The Goldmans, who have five children, moved to the city from the Crown Heights section of Brooklyn, N.Y., after being appointed by Rabbi Yehuda Weg, director of Chabad of Oklahoma. For 11 years, the couple operated their Chabad House from their own home. Two years ago, real estate developer Richard Tanenbaum helped build the current center.

Goldman noted that the room where the dinner was held usually seats only 240 people. Organizers fit as many chairs as they could to accommodate the 300 who wanted to attend, including Lt. Gov. Jerry Askins.

“We’re a very small Jewish community, so a crowd of 300 people is quite an accomplishment,” said Goldman.

Richard and Glenna Tanenbaum, who met the Goldmans in 1997 after they moved from Houston, Texas, received the dinner’s Community Leadership Award.

“Rabbi Goldman met us wherever we were as Jews,” Richard Tanenbaum, who serves as C.E.O. of Gardner Tanenbaum Group, said. “We didn’t have to be that traditional, that observant or that learned. Rabbi Goldman teaches Jews how to be Jewish. It was very refreshing.”

At the dinner, the Tanenbaums announced plans to expand the center to accommodate a rotating staff of rabbinical students. The ultimate goal is to make it possible for young Jewish families to settle in the city and further expand Jewish life.

U.S. Sen. Joseph Lieberman addresses the Chabad Community Center for Jewish Life and Learning in Oklahoma City, Okla.
U.S. Sen. Joseph Lieberman addresses the Chabad Community Center for Jewish Life and Learning in Oklahoma City, Okla.

Other honorees at the event included Justin and Linda Gardner, who received the Lamplighters Award, and Edward Kaswan, who received the Kesser Shem Tov Award.

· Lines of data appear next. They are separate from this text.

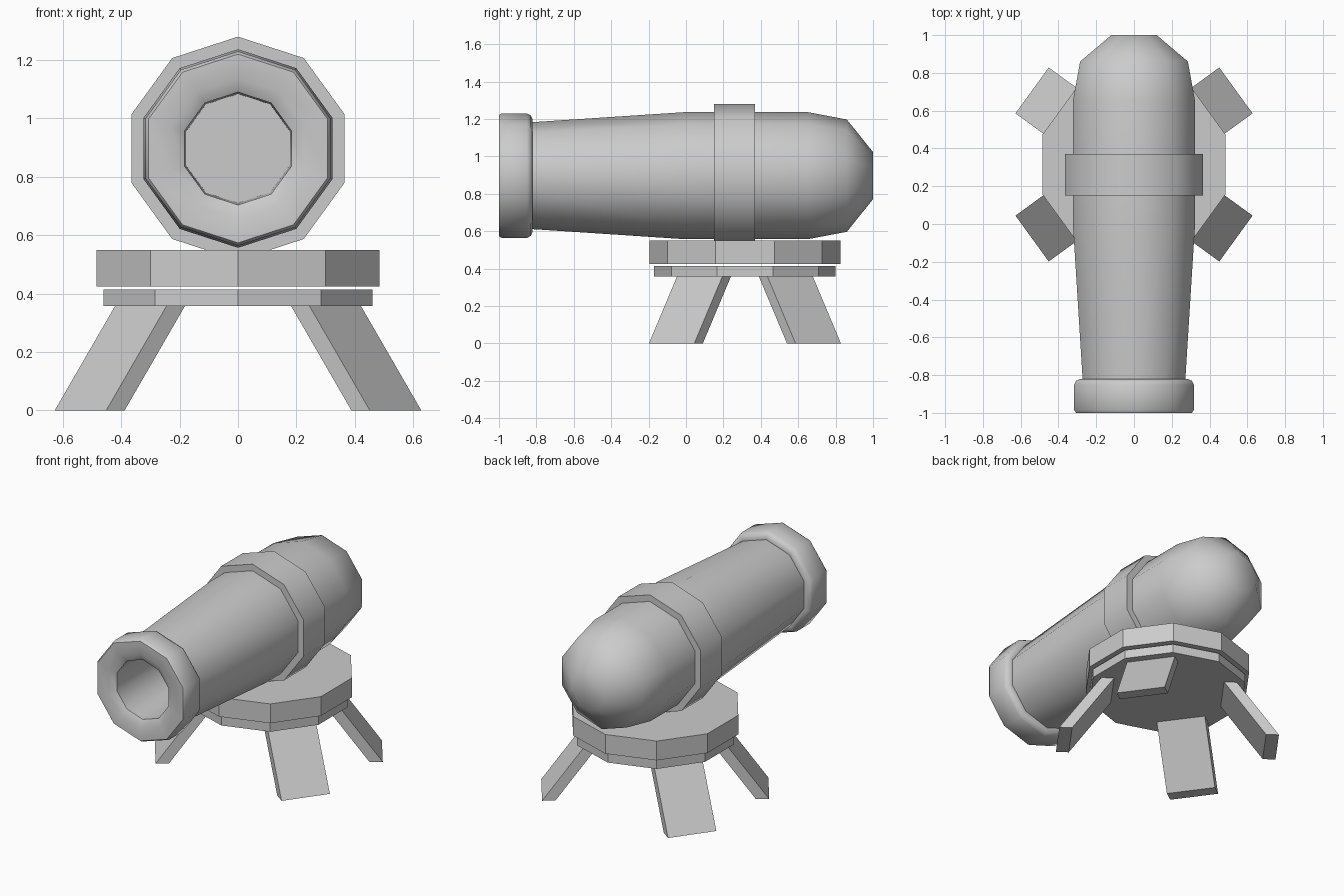
import bpy, bmesh
from math import pi, sin, cos, radians
from mathutils import Matrix, Vector

SIDES = 10
AXIS_Z = 0.897      # height of the barrel axis
BASE_Y = 0.315      # centre of the stand

cube = bpy.data.objects.get("Cube")
if cube:
    bpy.data.objects.remove(cube, do_unlink=True)

grey = bpy.data.materials.new("plain grey")
grey.use_nodes = True
grey.diffuse_color = (0.6, 0.6, 0.6, 1)
shader = next(n for n in grey.node_tree.nodes if n.type == "BSDF_PRINCIPLED")
shader.inputs["Base Color"].default_value = (0.6, 0.6, 0.6, 1)


def finish(name, bm, smooth_angle=None):
    """Turn a bmesh into a named object, flat or smooth by angle."""
    bmesh.ops.recalc_face_normals(bm, faces=bm.faces)
    mesh = bpy.data.meshes.new(name)
    bm.to_mesh(mesh)
    bm.free()
    mesh.materials.append(grey)
    obj = bpy.data.objects.new(name, mesh)
    bpy.context.collection.objects.link(obj)
    if smooth_angle:
        bpy.ops.object.select_all(action="DESELECT")
        obj.select_set(True)
        bpy.context.view_layer.objects.active = obj
        bpy.ops.object.shade_smooth_by_angle(angle=radians(smooth_angle))
    return obj


def lathe(name, profile, closed=False):
    """Sweep (y, radius) points around the barrel axis; cap open ends."""
    bm = bmesh.new()
    rings = []
    for y, r in profile:
        angles = [2 * pi * i / SIDES for i in range(SIDES)]
        rings.append([bm.verts.new((r * sin(a), y, AXIS_Z + r * cos(a)))
                      for a in angles])
    pairs = list(zip(rings, rings[1:]))
    if closed:
        pairs.append((rings[-1], rings[0]))
    else:
        bm.faces.new(rings[0])
        bm.faces.new(rings[-1])
    for a, b in pairs:
        for i in range(SIDES):
            j = (i + 1) % SIDES
            bm.faces.new((a[i], a[j], b[j], b[i]))
    return finish(name, bm, 50)


def disc(name, radius, bottom, top):
    """Flat-sided plate of the stand with a corner facing the front."""
    bm = bmesh.new()
    place = (Matrix.Translation((0, BASE_Y, (bottom + top) / 2))
             @ Matrix.Rotation(pi / 2, 4, "Z"))
    bmesh.ops.create_cone(bm, cap_ends=True, segments=SIDES, radius1=radius,
                          radius2=radius, depth=top - bottom)
    # Turn so that a corner lies exactly on the front-back line
    v = bm.verts[:][0].co
    turn = Matrix.Rotation(-Vector((v.x, v.y)).angle_signed(Vector((1, 0))), 4, "Z")
    bmesh.ops.transform(bm, matrix=place @ turn, verts=bm.verts)
    return finish(name, bm)


def leg(name, angle):
    """Slanted plank, leaning in towards the stand."""
    foot, lean, thick, half_width, height = 0.667, 0.255, 0.078, 0.15, 0.357
    bm = bmesh.new()
    bmesh.ops.create_cube(bm, size=1)
    for v in bm.verts:
        up = v.co.z + 0.5
        v.co = (foot - lean * up + (v.co.x - 0.5) * thick,
                v.co.y * 2 * half_width, up * height)
    place = Matrix.Translation((0, BASE_Y, 0)) @ Matrix.Rotation(angle, 4, "Z")
    bmesh.ops.transform(bm, matrix=place, verts=bm.verts)
    return finish(name, bm)


# Barrel: bore, flared muzzle, tapered tube and rounded breech
lathe("barrel", [
    (-0.35, 0.187), (-0.975, 0.193),
    (-1.0, 0.24), (-1.0, 0.323), (-0.985, 0.333),
    (-0.85, 0.333), (-0.83, 0.322), (-0.82, 0.3),
    (-0.82, 0.286), (0.0, 0.34), (0.65, 0.34),
    (0.86, 0.3), (1.0, 0.126)])

# Band around the barrel
lathe("barrel_band", [(0.15, 0.33), (0.15, 0.383), (0.37, 0.383), (0.37, 0.33)],
      closed=True)

# Stand plates
disc("upper_plate", 0.51, 0.424, 0.549)
disc("lower_plate", 0.485, 0.357, 0.415)

# Four legs, splayed diagonally
for name, degrees in (("front_left_leg", -36), ("back_left_leg", 36),
                      ("back_right_leg", 144), ("front_right_leg", 216)):
    leg(name, radians(degrees))
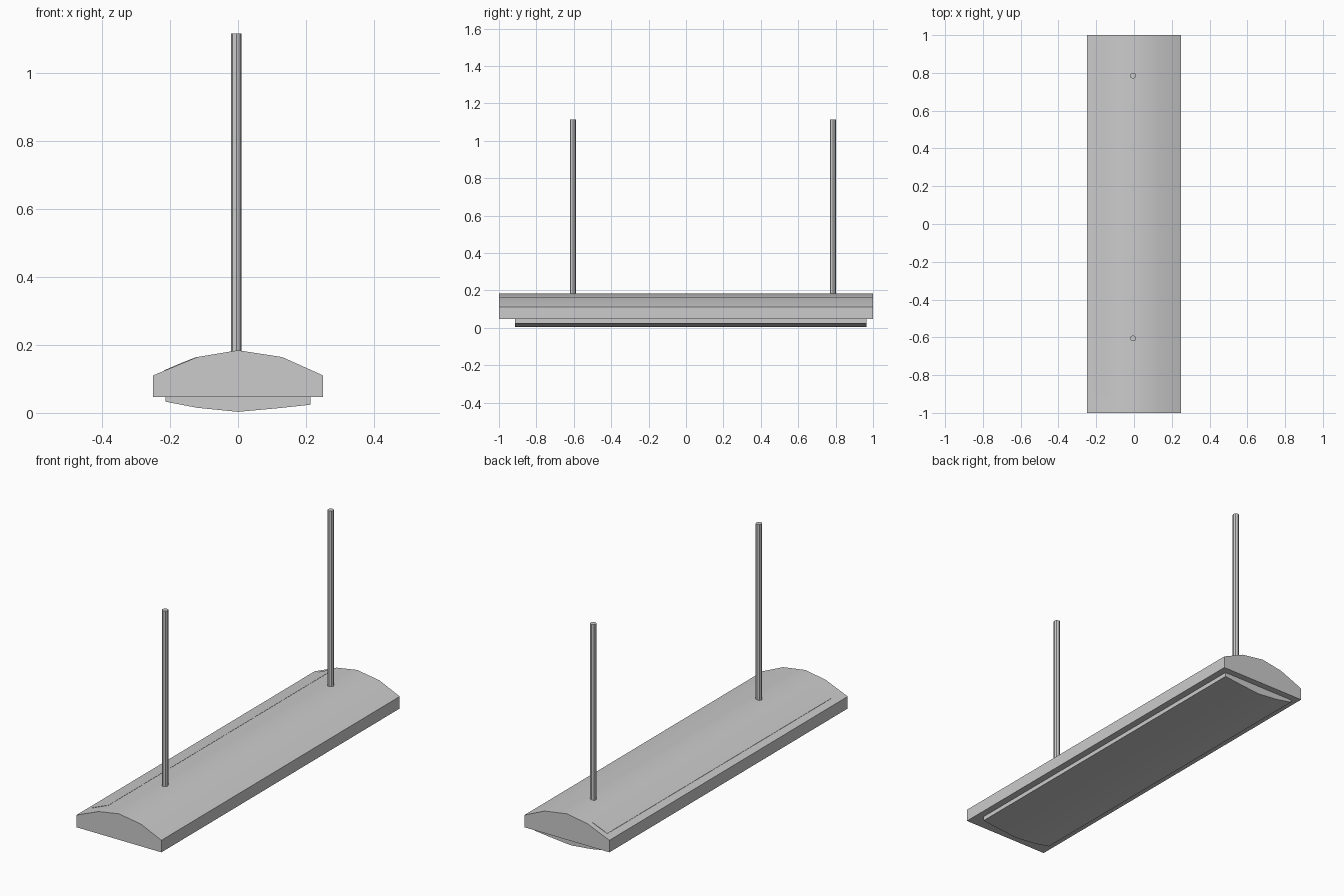
import bpy, bmesh, math

if "Cube" in bpy.data.objects:
    bpy.data.objects.remove(bpy.data.objects["Cube"])


def smooth(ob):
    bpy.ops.object.select_all(action='DESELECT')
    ob.select_set(True)
    bpy.context.view_layer.objects.active = ob
    bpy.ops.object.shade_smooth_by_angle(angle=math.radians(35))


def prism(name, profile, y0, y1):
    """Extrude an x/z profile along y."""
    bm = bmesh.new()
    face = bm.faces.new([bm.verts.new((x, y0, z)) for x, z in profile])
    ext = bmesh.ops.extrude_face_region(bm, geom=[face])
    verts = [g for g in ext["geom"] if isinstance(g, bmesh.types.BMVert)]
    bmesh.ops.translate(bm, verts=verts, vec=(0, y1 - y0, 0))
    bmesh.ops.recalc_face_normals(bm, faces=bm.faces)
    me = bpy.data.meshes.new(name)
    bm.to_mesh(me)
    bm.free()
    ob = bpy.data.objects.new(name, me)
    bpy.context.collection.objects.link(ob)
    smooth(ob)
    return ob


# Arched housing
prism("housing", [(-0.25, 0.046), (0.25, 0.046), (0.25, 0.11), (0.13, 0.164),
                  (0, 0.184), (-0.12, 0.164), (-0.25, 0.11)], -1, 1)

# Shallow curved light panel hanging below the housing
prism("light_panel", [(-0.213, 0.06), (-0.213, 0.033), (-0.12, 0.015), (0, 0.003),
                      (0.12, 0.014), (0.213, 0.024), (0.213, 0.06)], -0.915, 0.965)

# Thin inlay nearly flush with the left slope of the housing
prism("slope_inlay", [(-0.216, 0.12), (-0.12, 0.155), (-0.12, 0.165),
                      (-0.17, 0.1455), (-0.216, 0.1255)], -0.915, 0.97)

# Suspension rods
for i, y in enumerate((-0.605, 0.785)):
    bpy.ops.mesh.primitive_cylinder_add(vertices=8, radius=0.016, depth=0.955,
                                        location=(-0.005, y, 0.6375))
    rod = bpy.context.object
    rod.name = f"suspension_rod_{i + 1}"
    smooth(rod)
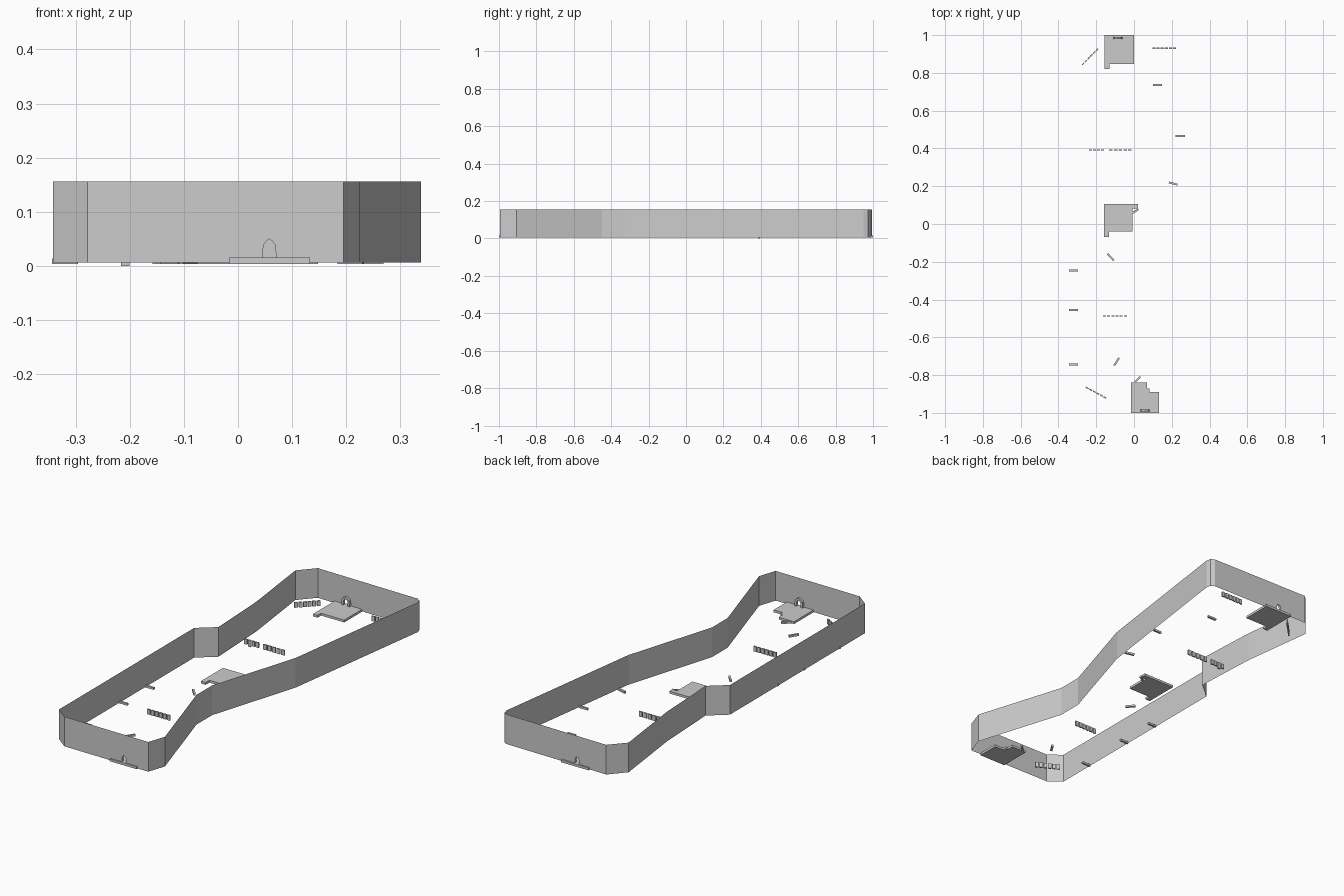
import bpy, bmesh
from math import atan2, radians, hypot
from mathutils import Vector, Matrix

if "Cube" in bpy.data.objects:
    bpy.data.objects.remove(bpy.data.objects["Cube"])

Z0, Z1 = 0.006, 0.156


def finish(name, bm):
    mesh = bpy.data.meshes.new(name)
    bm.to_mesh(mesh)
    bm.free()
    ob = bpy.data.objects.new(name, mesh)
    bpy.context.collection.objects.link(ob)
    return ob


def prism(name, pts, depth):
    """Extrude a closed 3D polygon along a vector."""
    bm = bmesh.new()
    f = bm.faces.new([bm.verts.new(p) for p in pts])
    ext = bmesh.ops.extrude_face_region(bm, geom=[f], use_keep_orig=True)
    bmesh.ops.translate(bm, vec=depth,
                        verts=[v for v in ext['geom'] if isinstance(v, bmesh.types.BMVert)])
    bmesh.ops.recalc_face_normals(bm, faces=bm.faces)
    return finish(name, bm)


def add_box(bm, centre, size, angle):
    m = (Matrix.Translation(centre) @ Matrix.Rotation(angle, 4, 'Z')
         @ Matrix.Diagonal((*size, 1)))
    bmesh.ops.create_cube(bm, size=1, matrix=m)


# Boundary wall outline, counter-clockwise from the front left corner
outline = [(-0.278, -0.99), (0.195, -0.995), (0.225, -0.905), (0.083, -0.45),
           (0.083, -0.325), (0.225, 0.138), (0.338, 0.95), (0.332, 0.974),
           (0.315, 0.985), (-0.25, 0.994), (-0.32, 0.915), (-0.272, 0.54),
           (-0.256, 0.21), (-0.342, 0.138), (-0.342, -0.94)]
doors = {0: 0.058, 8: -0.085}     # wall segment -> doorway centre x


def arch(half, top, bottom=Z0):
    """Pointed doorway profile, left foot to right foot."""
    return [(-half, bottom), (-half * 0.85, top * 0.76), (-half * 0.5, top * 0.9),
            (0, top), (half * 0.5, top * 0.9), (half * 0.85, top * 0.76), (half, bottom)]


# Thin wall sheet with doorway notches
bm = bmesh.new()
for i, a in enumerate(outline):
    b = outline[(i + 1) % len(outline)]
    a3, b3 = Vector((*a, 0)), Vector((*b, 0))
    run = (b3 - a3).length
    uz = [(0, Z0)]
    if i in doors:
        mid = (doors[i] - a[0]) / (b[0] - a[0]) * run
        uz += [(mid + u, z) for u, z in arch(0.013, 0.05)]
    uz += [(run, Z0), (run, Z1), (0, Z1)]
    d = (b3 - a3) / run
    bm.faces.new([bm.verts.new(a3 + d * u + Vector((0, 0, z))) for u, z in uz])
bmesh.ops.remove_doubles(bm, verts=bm.verts, dist=1e-5)
finish("boundary_wall", bm)

# Door frames standing just inside the wall
for name, x, y, dy in (("front_door_frame", 0.058, -0.993, 0.012),
                       ("back_door_frame", -0.085, 0.991, -0.012)):
    ring = arch(0.024, 0.06) + arch(0.013, 0.05)[::-1]
    prism(name, [(x + u, y, z) for u, z in ring], (0, dy, 0))

# Stepped floor platforms
platforms = {
    "back_platform": [(-0.155, 1.0), (-0.155, 0.82), (-0.13, 0.82), (-0.13, 0.848),
                      (0, 0.848), (0, 1.0)],
    "middle_platform": [(-0.158, 0.105), (-0.158, -0.07), (-0.132, -0.07), (-0.132, -0.04),
                        (-0.008, -0.04), (-0.008, 0.083), (0.02, 0.083), (0.02, 0.105)],
    "front_platform": [(-0.017, -1.0), (0.133, -1.0), (0.133, -0.89), (0.082, -0.89),
                       (0.082, -0.87), (0.068, -0.87), (0.068, -0.838), (-0.017, -0.838)],
}
for name, pts in platforms.items():
    prism(name, [(x, y, 0.004) for x, y in pts], (0, 0, 0.012))

# Short floor bars: x, y, angle
bars = [(0.124, 0.735, 0), (0.245, 0.466, 0), (0.208, 0.214, -15), (0.003, 0.065, 32),
        (-0.124, -0.175, -47), (-0.32, -0.246, 0), (-0.32, -0.456, 0), (-0.32, -0.743, 0),
        (-0.092, -0.729, 58), (0.016, -0.825, 45)]
bm = bmesh.new()
for x, y, ang in bars:
    add_box(bm, (x, y, 0.009), (0.048, 0.01, 0.01), radians(ang))
finish("floor_bars", bm)

# Plain upright marker rows: start, end, block count
rows = [((-0.277, 0.84), (-0.188, 0.93), 6), ((0.095, 0.93), (0.225, 0.93), 6),
        ((-0.24, 0.392), (-0.155, 0.392), 4), ((-0.135, 0.392), (-0.01, 0.392), 5),
        ((-0.167, -0.487), (-0.035, -0.487), 6), ((-0.257, -0.863), (-0.145, -0.923), 6)]
bm = bmesh.new()
for (x0, y0), (x1, y1), n in rows:
    step = hypot(x1 - x0, y1 - y0) / n
    for k in range(n):
        t = (k + 0.5) / n
        low = 0.0 if (n == 4 and k == 1) else 0.008
        add_box(bm, (x0 + (x1 - x0) * t, y0 + (y1 - y0) * t, (low + 0.034) / 2),
                (step * 0.75, 0.007, 0.034 - low), atan2(y1 - y0, x1 - x0))
finish("marker_rows", bm)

In a speech that brought some people to tears, Kaswan, a Holocaust survivor, thanked G‑d for the chance to see his life come full circle. He recalled the horror of seeing Jewish community centers destroyed and Torah scrolls burned in his home country of Austria, and of the joy of helping bring the first Torah scroll to the state of Oklahoma.

“The dinner was monumental in the sense that you look back at what the rabbi and Nechoma came with and where they are now, and it’s incredible, the growth and the development that the activities of Chabad have had on our community,” Dr. Eli Reshef, an infertility specialist in Oklahoma City, said after the dinner. “We saw the rabbi and the community grow together, and how the Goldmans elevated it to such a level that is rarely seen, and by doing good deeds, not by preaching.”

Pointing to himself, the Israeli native said that the work of the Chabad center has been nothing short of amazing.

“Anybody that can show a secular kibbutznik the value of laying teffilin must be remarkable,” said Reshef.

His wife, Edie Roodman, who serves as executive director of the Jewish Federation of Greater Oklahoma City, agreed.

“Really diverse members of the community supported the event, and that was exciting,” she said. “Everyone was impressed and felt that it was a warm and inviting evening. Everyone felt part of what was happening. We were all proud.”